Peter Griffith is the 63-year-old funeral director and owner of Lyndhurst Funeral Home and Coral Ridge Memorial Gardens.
Despite his successes, life was not always a bed of roses for him, as he had to overcome losing both his parents as a young boy – first his mother when he was 10 years old, then his father three years later.
The second loss saw a major change in the course of his education, as his family could not afford to keep up his attendance at private school.
“I went from being chauffer driven to a private school, to going to a primary public school. I got to a stage where support for the family was really difficult, so that toughened me up a bit. I then went to…the Seventh-day Adventist School. I was in and out of school due to lack of funds to pay school fees, so I decided I was going to work and then I educated myself after school,” Griffith related to Barbados TODAY.
“I have no regrets. I think I might not be the person that I am if I had continued with any of the privileges I would have had in my early years,” he said.
Adding that the majority of his siblings are professionals, Griffith said he was thankful for his parents’ instruction before they died.
“My mother was a disciplinarian, and before she died she dished out quite a bit to me. I can remember it very clearly and I am thankful for the values that my mother and father instilled in me. I try to pass that on to my children,” he said.
Although Griffith was 15 years, 9 months when he left school, by the age of 16 he had obtained his first vehicle—a truck—and began a small business.
“After I reached the age of 19, I sold that business and I was working with the NCC and I did marketing with them. Eventually, I became the Caribbean Brand Manager for a number of products and I was based in Jamaica for a short time.”
So, how did Griffith end up in the funeral business?
In 1975, he decided that he needed to find a career that did not require traveling, as he had a wife and young son. He gave up his job and went to England to study civil engineering.

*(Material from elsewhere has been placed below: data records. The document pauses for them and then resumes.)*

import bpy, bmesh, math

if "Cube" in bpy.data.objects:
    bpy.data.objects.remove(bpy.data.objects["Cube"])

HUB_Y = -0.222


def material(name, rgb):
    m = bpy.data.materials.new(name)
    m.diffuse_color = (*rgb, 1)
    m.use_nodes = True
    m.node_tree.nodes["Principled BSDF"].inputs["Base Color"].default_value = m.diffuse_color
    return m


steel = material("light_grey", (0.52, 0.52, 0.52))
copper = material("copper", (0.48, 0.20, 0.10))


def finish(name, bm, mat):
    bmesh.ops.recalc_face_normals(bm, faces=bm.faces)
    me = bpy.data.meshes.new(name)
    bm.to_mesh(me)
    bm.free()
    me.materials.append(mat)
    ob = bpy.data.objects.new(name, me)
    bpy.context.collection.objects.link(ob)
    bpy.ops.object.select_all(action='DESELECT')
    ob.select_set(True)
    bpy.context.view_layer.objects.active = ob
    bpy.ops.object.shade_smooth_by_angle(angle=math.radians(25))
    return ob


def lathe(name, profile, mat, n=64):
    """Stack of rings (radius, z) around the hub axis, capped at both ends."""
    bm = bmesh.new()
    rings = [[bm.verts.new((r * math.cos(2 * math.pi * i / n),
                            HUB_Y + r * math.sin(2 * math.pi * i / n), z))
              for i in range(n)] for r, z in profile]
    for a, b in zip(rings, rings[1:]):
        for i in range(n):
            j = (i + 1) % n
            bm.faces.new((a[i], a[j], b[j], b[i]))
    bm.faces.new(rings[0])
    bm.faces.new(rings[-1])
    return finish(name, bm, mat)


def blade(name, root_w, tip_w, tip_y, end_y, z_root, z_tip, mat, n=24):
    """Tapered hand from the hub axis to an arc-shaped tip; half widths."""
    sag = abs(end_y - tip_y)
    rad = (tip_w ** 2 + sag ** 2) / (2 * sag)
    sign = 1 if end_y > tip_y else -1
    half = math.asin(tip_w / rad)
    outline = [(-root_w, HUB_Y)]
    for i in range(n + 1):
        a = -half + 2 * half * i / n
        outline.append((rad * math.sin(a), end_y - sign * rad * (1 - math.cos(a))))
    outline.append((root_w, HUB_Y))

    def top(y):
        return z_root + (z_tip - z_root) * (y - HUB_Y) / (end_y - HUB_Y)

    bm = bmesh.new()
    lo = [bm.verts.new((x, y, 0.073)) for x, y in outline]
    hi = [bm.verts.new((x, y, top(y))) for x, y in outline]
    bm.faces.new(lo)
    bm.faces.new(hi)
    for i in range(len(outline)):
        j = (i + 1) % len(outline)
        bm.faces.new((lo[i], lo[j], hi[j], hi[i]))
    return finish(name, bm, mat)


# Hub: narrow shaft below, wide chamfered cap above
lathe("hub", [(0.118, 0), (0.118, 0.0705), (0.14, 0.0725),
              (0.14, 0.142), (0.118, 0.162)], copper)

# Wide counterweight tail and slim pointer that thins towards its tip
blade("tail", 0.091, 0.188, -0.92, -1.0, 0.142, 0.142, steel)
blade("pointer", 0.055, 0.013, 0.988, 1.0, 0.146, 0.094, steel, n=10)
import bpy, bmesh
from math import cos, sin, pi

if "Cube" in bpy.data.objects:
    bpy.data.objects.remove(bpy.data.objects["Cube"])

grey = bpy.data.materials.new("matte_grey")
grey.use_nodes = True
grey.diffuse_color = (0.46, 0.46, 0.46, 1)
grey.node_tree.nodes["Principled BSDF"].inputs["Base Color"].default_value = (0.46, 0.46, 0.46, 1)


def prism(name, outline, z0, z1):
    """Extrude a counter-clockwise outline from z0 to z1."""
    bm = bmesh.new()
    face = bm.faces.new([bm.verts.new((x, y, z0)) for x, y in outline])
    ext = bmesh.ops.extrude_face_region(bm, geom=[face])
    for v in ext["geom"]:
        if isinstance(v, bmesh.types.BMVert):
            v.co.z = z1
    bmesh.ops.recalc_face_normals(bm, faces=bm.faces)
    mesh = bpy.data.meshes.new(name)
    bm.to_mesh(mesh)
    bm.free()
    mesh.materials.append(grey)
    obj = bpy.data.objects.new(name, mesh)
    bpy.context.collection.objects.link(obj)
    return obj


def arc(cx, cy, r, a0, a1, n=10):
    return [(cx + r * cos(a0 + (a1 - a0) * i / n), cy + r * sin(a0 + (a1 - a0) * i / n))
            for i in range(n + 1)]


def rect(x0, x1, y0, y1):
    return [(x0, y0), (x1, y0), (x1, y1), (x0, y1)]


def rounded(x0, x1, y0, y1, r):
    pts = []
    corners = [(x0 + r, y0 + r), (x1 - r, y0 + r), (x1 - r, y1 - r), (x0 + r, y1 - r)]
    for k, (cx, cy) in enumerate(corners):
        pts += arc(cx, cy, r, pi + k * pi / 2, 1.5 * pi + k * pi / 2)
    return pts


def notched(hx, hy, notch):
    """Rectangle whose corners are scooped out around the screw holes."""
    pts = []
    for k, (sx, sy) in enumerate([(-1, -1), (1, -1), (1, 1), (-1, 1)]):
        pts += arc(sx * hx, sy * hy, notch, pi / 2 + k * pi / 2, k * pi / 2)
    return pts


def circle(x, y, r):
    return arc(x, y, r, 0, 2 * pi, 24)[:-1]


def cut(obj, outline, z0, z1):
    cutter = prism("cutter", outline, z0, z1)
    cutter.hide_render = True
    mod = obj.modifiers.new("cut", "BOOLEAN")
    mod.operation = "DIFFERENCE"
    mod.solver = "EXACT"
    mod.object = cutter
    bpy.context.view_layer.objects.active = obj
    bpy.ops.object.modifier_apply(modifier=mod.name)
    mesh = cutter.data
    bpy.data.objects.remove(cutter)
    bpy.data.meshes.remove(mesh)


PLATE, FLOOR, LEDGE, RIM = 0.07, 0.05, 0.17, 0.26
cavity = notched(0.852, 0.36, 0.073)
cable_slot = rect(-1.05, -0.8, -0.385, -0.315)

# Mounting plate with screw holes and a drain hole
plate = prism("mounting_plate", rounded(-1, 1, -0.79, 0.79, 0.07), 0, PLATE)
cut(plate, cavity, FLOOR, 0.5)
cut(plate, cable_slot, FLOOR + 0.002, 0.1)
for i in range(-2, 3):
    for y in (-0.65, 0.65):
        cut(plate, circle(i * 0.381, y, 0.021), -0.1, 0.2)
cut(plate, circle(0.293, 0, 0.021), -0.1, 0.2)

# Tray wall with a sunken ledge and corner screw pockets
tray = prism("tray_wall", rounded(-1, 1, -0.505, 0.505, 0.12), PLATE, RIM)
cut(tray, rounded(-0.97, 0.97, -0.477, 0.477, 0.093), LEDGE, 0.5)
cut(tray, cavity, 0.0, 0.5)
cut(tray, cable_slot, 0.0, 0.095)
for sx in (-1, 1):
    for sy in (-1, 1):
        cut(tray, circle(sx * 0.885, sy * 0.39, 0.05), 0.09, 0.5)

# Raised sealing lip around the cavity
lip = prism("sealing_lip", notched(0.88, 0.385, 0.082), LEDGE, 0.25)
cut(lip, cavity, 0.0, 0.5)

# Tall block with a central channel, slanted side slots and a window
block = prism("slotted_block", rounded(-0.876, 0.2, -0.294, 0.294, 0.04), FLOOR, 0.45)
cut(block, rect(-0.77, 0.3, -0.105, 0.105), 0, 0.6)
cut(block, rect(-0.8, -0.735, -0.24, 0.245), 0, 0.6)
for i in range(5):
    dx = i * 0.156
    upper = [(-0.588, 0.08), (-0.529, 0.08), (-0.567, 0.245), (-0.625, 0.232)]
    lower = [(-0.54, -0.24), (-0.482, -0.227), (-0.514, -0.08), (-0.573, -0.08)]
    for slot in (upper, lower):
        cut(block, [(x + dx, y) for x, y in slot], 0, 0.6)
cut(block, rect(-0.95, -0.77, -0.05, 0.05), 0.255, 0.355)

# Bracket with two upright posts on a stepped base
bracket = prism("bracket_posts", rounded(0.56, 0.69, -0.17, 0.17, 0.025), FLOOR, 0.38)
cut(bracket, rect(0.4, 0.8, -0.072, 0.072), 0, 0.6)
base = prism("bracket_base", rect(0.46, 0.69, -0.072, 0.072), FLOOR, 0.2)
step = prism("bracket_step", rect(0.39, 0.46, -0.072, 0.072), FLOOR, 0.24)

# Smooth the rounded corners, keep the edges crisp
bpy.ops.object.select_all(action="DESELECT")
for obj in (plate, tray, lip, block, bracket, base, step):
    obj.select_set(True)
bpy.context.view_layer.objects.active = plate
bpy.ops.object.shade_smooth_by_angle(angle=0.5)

“While there, I met a chap at a funeral home and I had a long conversation and realized that the service in England was so different that I saw that I could bring something to the funeral home business in Barbados. That led me into the college in England in the funeral business, rather than civil engineering. I have no regrets when I look back [as] I think I made the right choice,” Griffith said, adding that he learned the human side of being a funeral director and embalmer from the late Colin Parkinson, for whom the chapel at Lyndhurst Funeral Home is named.
“After completing my studies, I did my internship in England and then returned to Barbados in 1979, and I joined Lyndhurst on February 16, 1979 as an embalmer and manager. I must say that I learned all the skills of embalming and restorative art, long-term preservation, and disaster management at college. I brought [the skills obtained] back to Barbados and was lucky enough to be working with Colin Parkinson. He had a vast amount of knowledge at the time, as he was the major shareholder at Lyndhurst Funeral Home, known then as Parkinson Limited.
“I think that I learned the human aspect from him and he was a very good role model to work with. I had the opportunity to work with him for four years and then I branched out on my own. I came back in 1987 and became a full owner in 1990,” Griffith said. He was 29 years old at the time.
Reflecting on his business’ successes, he said that two of the highlights of his career were conducting the funerals of St Lucia’s Nobel laureate for economics, Sir Arthur Lewis, in 1991 and Guyana’s first Prime Minister, Forbes Burnham, in 1985.
“I think Burnham would have been the largest funeral I have done in my lifetime, in terms of attendance. The stadium was full of people and over a three-day period they were queues as long as 10 miles to see the body of Forbes Burnham,” he said, adding that he had also buried two Dominican Prime Ministers—Dame Mary Eugenia Charles, the country’s first and only female Prime Minister, and Rosie Douglas.
Another prominent person he helped lay to rest was American stage and film actress, and a leading lady in Hollywood for over two decades, Claudette Colbert, who lived in Barbados.
“We were honoured to have had her funeral and look after the arrangements here and then send her remains back to New York for another service. Her cremated remains are housed at the mausoleum at St Peter’s cemetery which we look after,” he added.
“I have had close friends that we have looked after as well, which we were very honoured [to have]—people like Sir Fred Gollop.”
Reflecting on Barbados’ 52nd Anniversary of Independence, this son of the soil said Barbados means the world to him.
“I travel a bit now and…I [always] feel elated to be back home. Barbados is a very unique place, the people are warm and I hope that continues. We do have a little crime that we have to control. The trials that we are going through we will get through. We have done it before and I think the Government is on the right track,” he said.
Peter Griffith’s story serves as an inspiration for all Barbadians that no matter their circumstances, they can aspire to become great men and women of our nation and, for that reason, he truly exemplifies the spirit of Barbados. (LG)